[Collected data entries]
▼▼▼
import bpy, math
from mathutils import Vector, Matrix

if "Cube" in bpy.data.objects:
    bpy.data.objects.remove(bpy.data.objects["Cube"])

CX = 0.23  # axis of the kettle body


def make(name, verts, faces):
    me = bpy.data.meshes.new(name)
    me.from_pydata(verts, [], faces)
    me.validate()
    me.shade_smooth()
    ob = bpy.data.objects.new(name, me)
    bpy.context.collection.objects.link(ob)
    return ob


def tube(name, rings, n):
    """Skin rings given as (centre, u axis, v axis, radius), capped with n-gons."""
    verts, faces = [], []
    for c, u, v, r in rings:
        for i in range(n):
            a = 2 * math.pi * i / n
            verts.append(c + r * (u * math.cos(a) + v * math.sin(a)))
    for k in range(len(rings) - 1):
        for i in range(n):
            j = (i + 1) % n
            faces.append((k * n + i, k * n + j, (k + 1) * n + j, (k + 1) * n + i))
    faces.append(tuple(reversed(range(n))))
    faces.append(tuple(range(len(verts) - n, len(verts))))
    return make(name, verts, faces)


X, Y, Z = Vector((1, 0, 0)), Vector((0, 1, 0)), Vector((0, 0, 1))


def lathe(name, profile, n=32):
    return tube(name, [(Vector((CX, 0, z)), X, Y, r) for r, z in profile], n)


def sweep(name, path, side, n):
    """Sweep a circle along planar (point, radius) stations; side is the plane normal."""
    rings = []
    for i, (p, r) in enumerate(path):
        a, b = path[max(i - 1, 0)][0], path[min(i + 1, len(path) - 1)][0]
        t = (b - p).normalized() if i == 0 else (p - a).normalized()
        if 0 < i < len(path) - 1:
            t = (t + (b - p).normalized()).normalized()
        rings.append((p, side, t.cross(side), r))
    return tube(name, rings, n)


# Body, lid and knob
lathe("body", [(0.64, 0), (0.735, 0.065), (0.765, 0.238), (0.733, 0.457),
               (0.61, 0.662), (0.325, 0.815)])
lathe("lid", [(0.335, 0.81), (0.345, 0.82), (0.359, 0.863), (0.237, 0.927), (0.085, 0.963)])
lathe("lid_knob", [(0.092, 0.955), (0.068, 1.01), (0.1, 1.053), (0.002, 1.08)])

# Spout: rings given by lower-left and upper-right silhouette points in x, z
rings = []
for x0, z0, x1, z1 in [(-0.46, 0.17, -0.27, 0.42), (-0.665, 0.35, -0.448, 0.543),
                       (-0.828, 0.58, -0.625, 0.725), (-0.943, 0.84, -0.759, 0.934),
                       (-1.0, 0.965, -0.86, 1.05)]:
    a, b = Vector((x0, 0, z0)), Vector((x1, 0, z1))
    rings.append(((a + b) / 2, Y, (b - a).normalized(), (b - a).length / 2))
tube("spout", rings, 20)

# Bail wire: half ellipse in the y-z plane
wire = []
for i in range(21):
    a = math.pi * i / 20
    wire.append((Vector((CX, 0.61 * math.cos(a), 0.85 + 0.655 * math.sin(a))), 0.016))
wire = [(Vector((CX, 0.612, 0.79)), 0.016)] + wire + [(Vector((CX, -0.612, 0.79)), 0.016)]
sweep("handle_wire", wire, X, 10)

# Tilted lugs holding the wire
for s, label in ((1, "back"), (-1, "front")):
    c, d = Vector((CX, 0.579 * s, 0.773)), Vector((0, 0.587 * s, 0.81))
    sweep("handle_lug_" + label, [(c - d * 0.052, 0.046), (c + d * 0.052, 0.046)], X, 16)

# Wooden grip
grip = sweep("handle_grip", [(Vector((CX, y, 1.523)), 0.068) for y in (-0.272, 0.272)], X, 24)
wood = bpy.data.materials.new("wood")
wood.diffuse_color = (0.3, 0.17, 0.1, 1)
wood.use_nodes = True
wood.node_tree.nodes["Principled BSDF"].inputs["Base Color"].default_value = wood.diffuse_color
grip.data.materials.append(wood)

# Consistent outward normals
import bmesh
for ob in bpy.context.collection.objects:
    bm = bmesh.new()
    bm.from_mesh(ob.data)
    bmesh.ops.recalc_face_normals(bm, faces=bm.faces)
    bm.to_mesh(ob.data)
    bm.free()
▲▲▲
Scan the lines above for "return tube(name, [(Vector((CX, 0, z)), X, Y, r)" and for "a, b = Vector((x0, 0, z0)), Vector((x1, 0, z1))". Repeat exactly the line holding each of them and every line in between.

    return tube(name, [(Vector((CX, 0, z)), X, Y, r) for r, z in profile], n)


def sweep(name, path, side, n):
    """Sweep a circle along planar (point, radius) stations; side is the plane normal."""
    rings = []
    for i, (p, r) in enumerate(path):
        a, b = path[max(i - 1, 0)][0], path[min(i + 1, len(path) - 1)][0]
        t = (b - p).normalized() if i == 0 else (p - a).normalized()
        if 0 < i < len(path) - 1:
            t = (t + (b - p).normalized()).normalized()
        rings.append((p, side, t.cross(side), r))
    return tube(name, rings, n)


# Body, lid and knob
lathe("body", [(0.64, 0), (0.735, 0.065), (0.765, 0.238), (0.733, 0.457),
               (0.61, 0.662), (0.325, 0.815)])
lathe("lid", [(0.335, 0.81), (0.345, 0.82), (0.359, 0.863), (0.237, 0.927), (0.085, 0.963)])
lathe("lid_knob", [(0.092, 0.955), (0.068, 1.01), (0.1, 1.053), (0.002, 1.08)])

# Spout: rings given by lower-left and upper-right silhouette points in x, z
rings = []
for x0, z0, x1, z1 in [(-0.46, 0.17, -0.27, 0.42), (-0.665, 0.35, -0.448, 0.543),
                       (-0.828, 0.58, -0.625, 0.725), (-0.943, 0.84, -0.759, 0.934),
                       (-1.0, 0.965, -0.86, 1.05)]:
    a, b = Vector((x0, 0, z0)), Vector((x1, 0, z1))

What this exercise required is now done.